WHAT YOU WILL DO ▸ For the data below, give again exactly the lines from the one containing "# Rooftop plant boxes and the upright screen" through the one containing "0.27, 0.34, 0.411]", both ends included, and no others.

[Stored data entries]
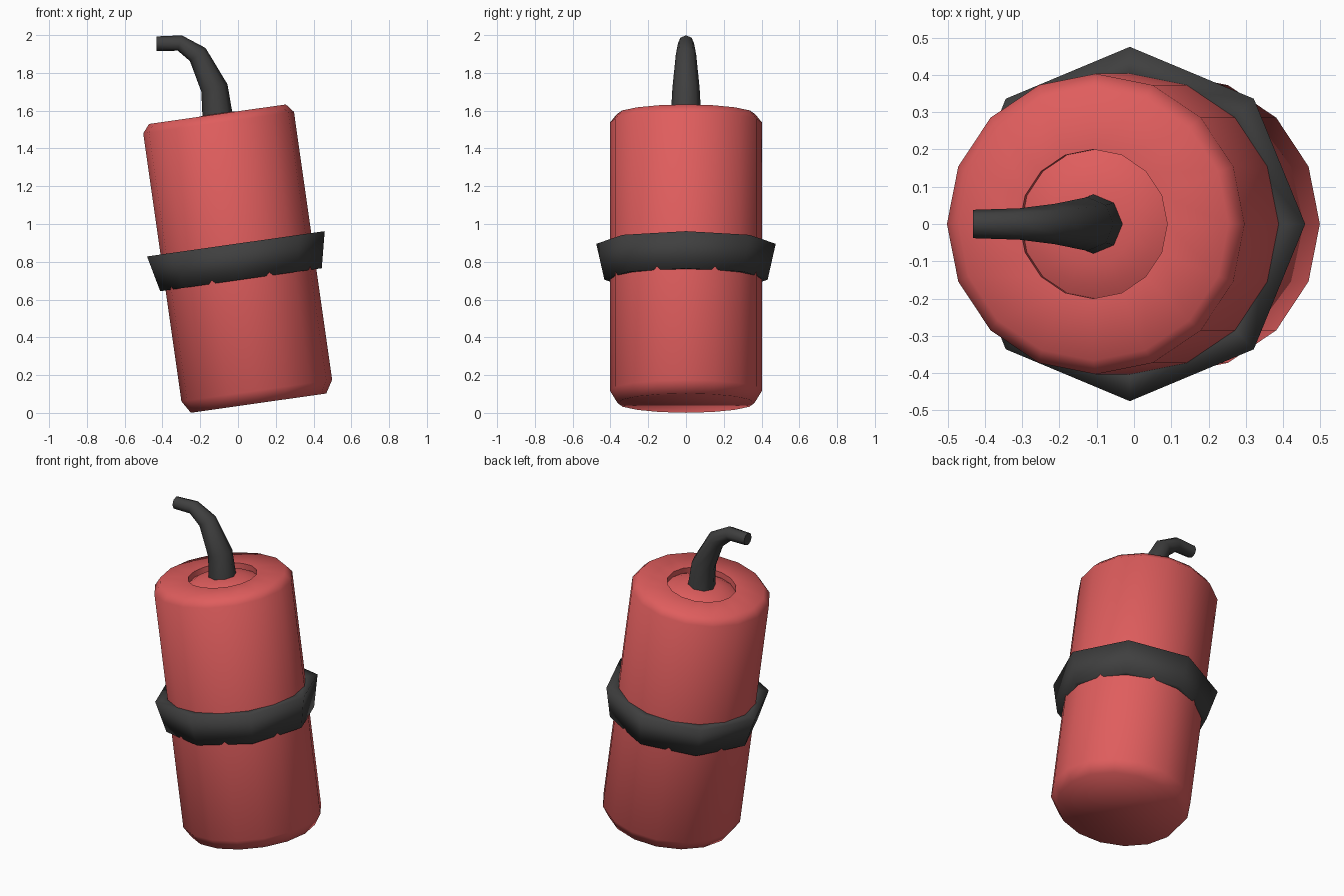
import bpy, bmesh
from math import sin, cos, pi, radians
from mathutils import Vector, Matrix

if "Cube" in bpy.data.objects:
    bpy.data.objects.remove(bpy.data.objects["Cube"])

TILT = radians(-8.1)
STICK = Matrix.Translation((0, 0, 0.816)) @ Matrix.Rotation(TILT, 4, 'Y')


def material(name, rgb):
    m = bpy.data.materials.new(name)
    m.diffuse_color = (*rgb, 1)
    m.use_nodes = True
    m.node_tree.nodes["Principled BSDF"].inputs["Base Color"].default_value = m.diffuse_color
    return m


RED = material("red_paper", (0.74, 0.11, 0.11))
DARK = material("dark_cord", (0.05, 0.05, 0.05))


def ring_mesh(name, rings, mat, cap=True, loop=False, angle=75):
    """Skin a list of vertex rings, optionally capped or closed into a loop."""
    bm = bmesh.new()
    vs = [[bm.verts.new(p) for p in ring] for ring in rings]
    n = len(vs[0])
    pairs = list(zip(vs, vs[1:])) + ([(vs[-1], vs[0])] if loop else [])
    for a, b in pairs:
        for i in range(n):
            j = (i + 1) % n
            bm.faces.new((a[i], a[j], b[j], b[i]))
    if cap:
        bm.faces.new(vs[0][::-1])
        bm.faces.new(vs[-1])
    bmesh.ops.recalc_face_normals(bm, faces=bm.faces)
    me = bpy.data.meshes.new(name)
    bm.to_mesh(me)
    bm.free()
    me.materials.append(mat)
    ob = bpy.data.objects.new(name, me)
    bpy.context.collection.objects.link(ob)
    bpy.ops.object.select_all(action='DESELECT')
    ob.select_set(True)
    bpy.context.view_layer.objects.active = ob
    bpy.ops.object.shade_smooth_by_angle(angle=radians(angle))
    return ob


def lathe(profile, n):
    """Rings around the tilted stick axis from (radius, height) points."""
    return [[STICK @ Vector((r * cos(2 * pi * i / n), r * sin(2 * pi * i / n), z))
             for i in range(n)] for r, z in profile]


# Stick body: chamfered ends, and a shallow groove round a low dome on top
body = [(0.362, -0.772), (0.403, -0.705), (0.403, 0.728), (0.366, 0.773),
        (0.20, 0.773), (0.20, 0.738), (0.165, 0.757), (0.11, 0.772), (0.05, 0.778)]
ring_mesh("stick_body", lathe(body, 16), RED)

# Eight-sided flared strap around the middle
strap = [(0.37, -0.112), (0.432, -0.112), (0.475, 0.08), (0.37, 0.08)]
ring_mesh("strap", lathe(strap, 8), DARK, cap=False, loop=True, angle=120)

# Tapering bent fuse: x, z, radius, direction (degrees from vertical, towards -x)
path = [(-0.107, 1.56, 0.081, 8), (-0.125, 1.72, 0.072, 16), (-0.213, 1.897, 0.054, 40),
        (-0.308, 1.958, 0.042, 76), (-0.432, 1.955, 0.038, 90)]
rings = []
for x, z, r, lean in path:
    m = Matrix.Translation((x, 0, z)) @ Matrix.Rotation(radians(-lean), 4, 'Y')
    rings.append([m @ Vector((r * cos(pi * i / 4), r * sin(pi * i / 4), 0)) for i in range(8)])
ring_mesh("fuse", rings, DARK)
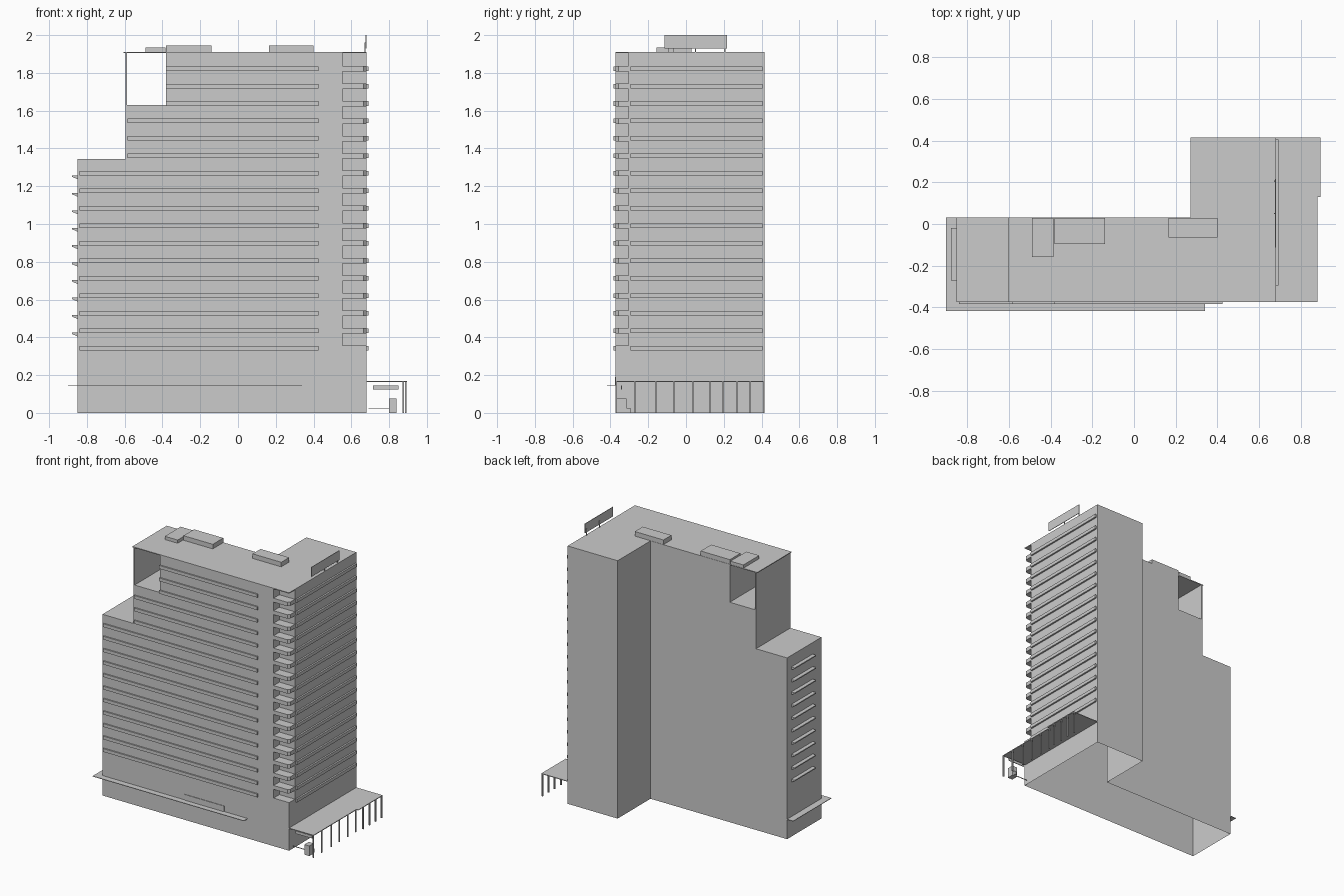
import bpy, bmesh

if "Cube" in bpy.data.objects:
    bpy.data.objects.remove(bpy.data.objects["Cube"])


def make(name, bm):
    bmesh.ops.recalc_face_normals(bm, faces=bm.faces)
    me = bpy.data.meshes.new(name)
    bm.to_mesh(me)
    bm.free()
    ob = bpy.data.objects.new(name, me)
    bpy.context.collection.objects.link(ob)
    return ob


def add_prism(bm, pts, vec):
    """Extrude a closed outline of 3D points along vec."""
    a = [bm.verts.new(p) for p in pts]
    b = [bm.verts.new([p[i] + vec[i] for i in range(3)]) for p in pts]
    bm.faces.new(a)
    bm.faces.new(b)
    for i in range(len(a)):
        j = (i + 1) % len(a)
        bm.faces.new((a[i], a[j], b[j], b[i]))


def boxes(name, items):
    """One object from boxes given as (x0, x1, y0, y1, z0, z1)."""
    bm = bmesh.new()
    for x0, x1, y0, y1, z0, z1 in items:
        add_prism(bm, [(x0, y0, z0), (x1, y0, z0), (x1, y1, z0), (x0, y1, z0)],
                  (0, 0, z1 - z0))
    return make(name, bm)


def plan(name, outline, z0, z1):
    """Extrude a plan outline from z0 up to z1."""
    bm = bmesh.new()
    add_prism(bm, [(x, y, z0) for x, y in outline], (0, 0, z1 - z0))
    return make(name, bm)


FRONT, BACK, EAST, WING_W, WING_B = -0.373, 0.03, 0.68, 0.27, 0.415
ROOF = 1.905
floors = [0.343 + i * 0.0925 for i in range(17)]


def l_outline(west):
    return [(west, FRONT), (EAST, FRONT), (EAST, WING_B), (WING_W, WING_B),
            (WING_W, BACK), (west, BACK)]


# L-shaped tower, cut by the stepped end, the terrace opening and the corner loggia
tower = plan("tower_walls", l_outline(-0.85), 0, ROOF)
cutter = boxes("cutter", [(-1, -0.595, -1, 1, 1.343, 2.2),
                          (-0.587, -0.38, -1, 1, 1.63, 2.2),
                          (0.553, 1, -1, -0.305, 0.356, 2.2)])
cutter.hide_render = True
mod = tower.modifiers.new("cut", 'BOOLEAN')
mod.operation, mod.solver, mod.object = 'DIFFERENCE', 'EXACT', cutter
bpy.context.view_layer.objects.active = tower
bpy.ops.object.modifier_apply(modifier=mod.name)
bpy.data.objects.remove(cutter)

# tower is a shell: open at the ground and under the roof plate
bm = bmesh.new()
bm.from_mesh(tower.data)
gone = [f for f in bm.faces if abs(f.normal.z) > 0.9
        and (f.calc_center_median().z < 0.01 or f.calc_center_median().z > ROOF - 0.01)]
bmesh.ops.delete(bm, geom=gone, context='FACES')
bm.to_mesh(tower.data)
bm.free()

plan("roof_plate", l_outline(-0.605), ROOF, 1.911)

# Corner balcony slabs, one per floor, with a clipped outer corner
bm = bmesh.new()
for z in floors[1:]:
    outline = [(0.553, FRONT), (EAST - 0.015, FRONT), (EAST, FRONT + 0.015),
               (EAST, -0.305), (0.553, -0.305)]
    add_prism(bm, [(x, y, z - 0.015) for x, y in outline], (0, 0, 0.029))
make("corner_balconies", bm)

# Horizontal ledges on the front and right faces
boxes("front_ledges", [(-0.84 if z < 1.32 else -0.585 if z < 1.6 else -0.38, 0.425,
                        FRONT - 0.01, FRONT, z - 0.012, z + 0.012) for z in floors])
boxes("right_ledges", [(EAST, EAST + 0.012, -0.295, 0.405, z - 0.012, z + 0.012)
                       for z in floors])

# Small wedge sunshades on the left face
bm = bmesh.new()
for i in range(10):
    z = 0.415 + i * 0.0925
    add_prism(bm, [(-0.85, -0.27, z + 0.01), (-0.878, -0.27, z + 0.01),
                   (-0.878, -0.27, z + 0.002), (-0.85, -0.27, z - 0.01)], (0, 0.25, 0))
make("left_sunshades", bm)

# Street awning wrapping the front and left, with an entrance panel above it
plan("street_awning", [(-0.9, -0.417), (0.34, -0.417), (0.34, FRONT), (-0.85, FRONT),
                       (-0.85, BACK), (-0.9, BACK)], 0.144, 0.148)
boxes("entrance_panel", [(-0.175, 0.15, FRONT - 0.004, FRONT, 0.148, 0.19)])

# Rooftop plant boxes and the upright screen
boxes("roof_boxes", [(-0.49, -0.385, -0.157, 0.028, 1.911, 1.935),
                     (-0.38, -0.14, -0.095, 0.028, 1.911, 1.945),
                     (0.165, 0.40, -0.065, 0.028, 1.911, 1.945)])
boxes("roof_screen", [(0.676, 0.680, -0.113, 0.216, 1.93, 2.0)])
boxes("screen_posts", [(0.671, 0.676, y - 0.003, y + 0.003, 1.911, 1.96)
                       for y in (0.05, 0.205)])

# Side canopy on posts
plan("side_canopy", [(EAST, FRONT), (0.88, FRONT), (0.88, 0.13), (0.895, 0.13),
                     (0.895, WING_B), (EAST, WING_B)], 0.163, 0.168)
post_y = [-0.369, -0.272, -0.16, -0.065, 0.035, 0.128, 0.195, 0.27, 0.34, 0.411]
boxes("canopy_posts", [(x - 0.004, x + 0.004, y - 0.004, y + 0.004, 0, 0.163)
                       for y in post_y for x in [0.876 if y < 0.129 else 0.889]])

# Fittings under the canopy
boxes("hanging_board", [(0.715, 0.85, -0.345, -0.34, 0.125, 0.145)])
boxes("kiosk", [(0.80, 0.84, -0.365, -0.315, 0, 0.075),
                (0.82, 0.835, -0.315, -0.295, 0, 0.027)])
boxes("low_rail", [(0.69, 0.80, -0.342, -0.338, 0.023, 0.027)])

YOUR RESPONSE ▸
# Rooftop plant boxes and the upright screen
boxes("roof_boxes", [(-0.49, -0.385, -0.157, 0.028, 1.911, 1.935),
                     (-0.38, -0.14, -0.095, 0.028, 1.911, 1.945),
                     (0.165, 0.40, -0.065, 0.028, 1.911, 1.945)])
boxes("roof_screen", [(0.676, 0.680, -0.113, 0.216, 1.93, 2.0)])
boxes("screen_posts", [(0.671, 0.676, y - 0.003, y + 0.003, 1.911, 1.96)
                       for y in (0.05, 0.205)])

# Side canopy on posts
plan("side_canopy", [(EAST, FRONT), (0.88, FRONT), (0.88, 0.13), (0.895, 0.13),
                     (0.895, WING_B), (EAST, WING_B)], 0.163, 0.168)
post_y = [-0.369, -0.272, -0.16, -0.065, 0.035, 0.128, 0.195, 0.27, 0.34, 0.411]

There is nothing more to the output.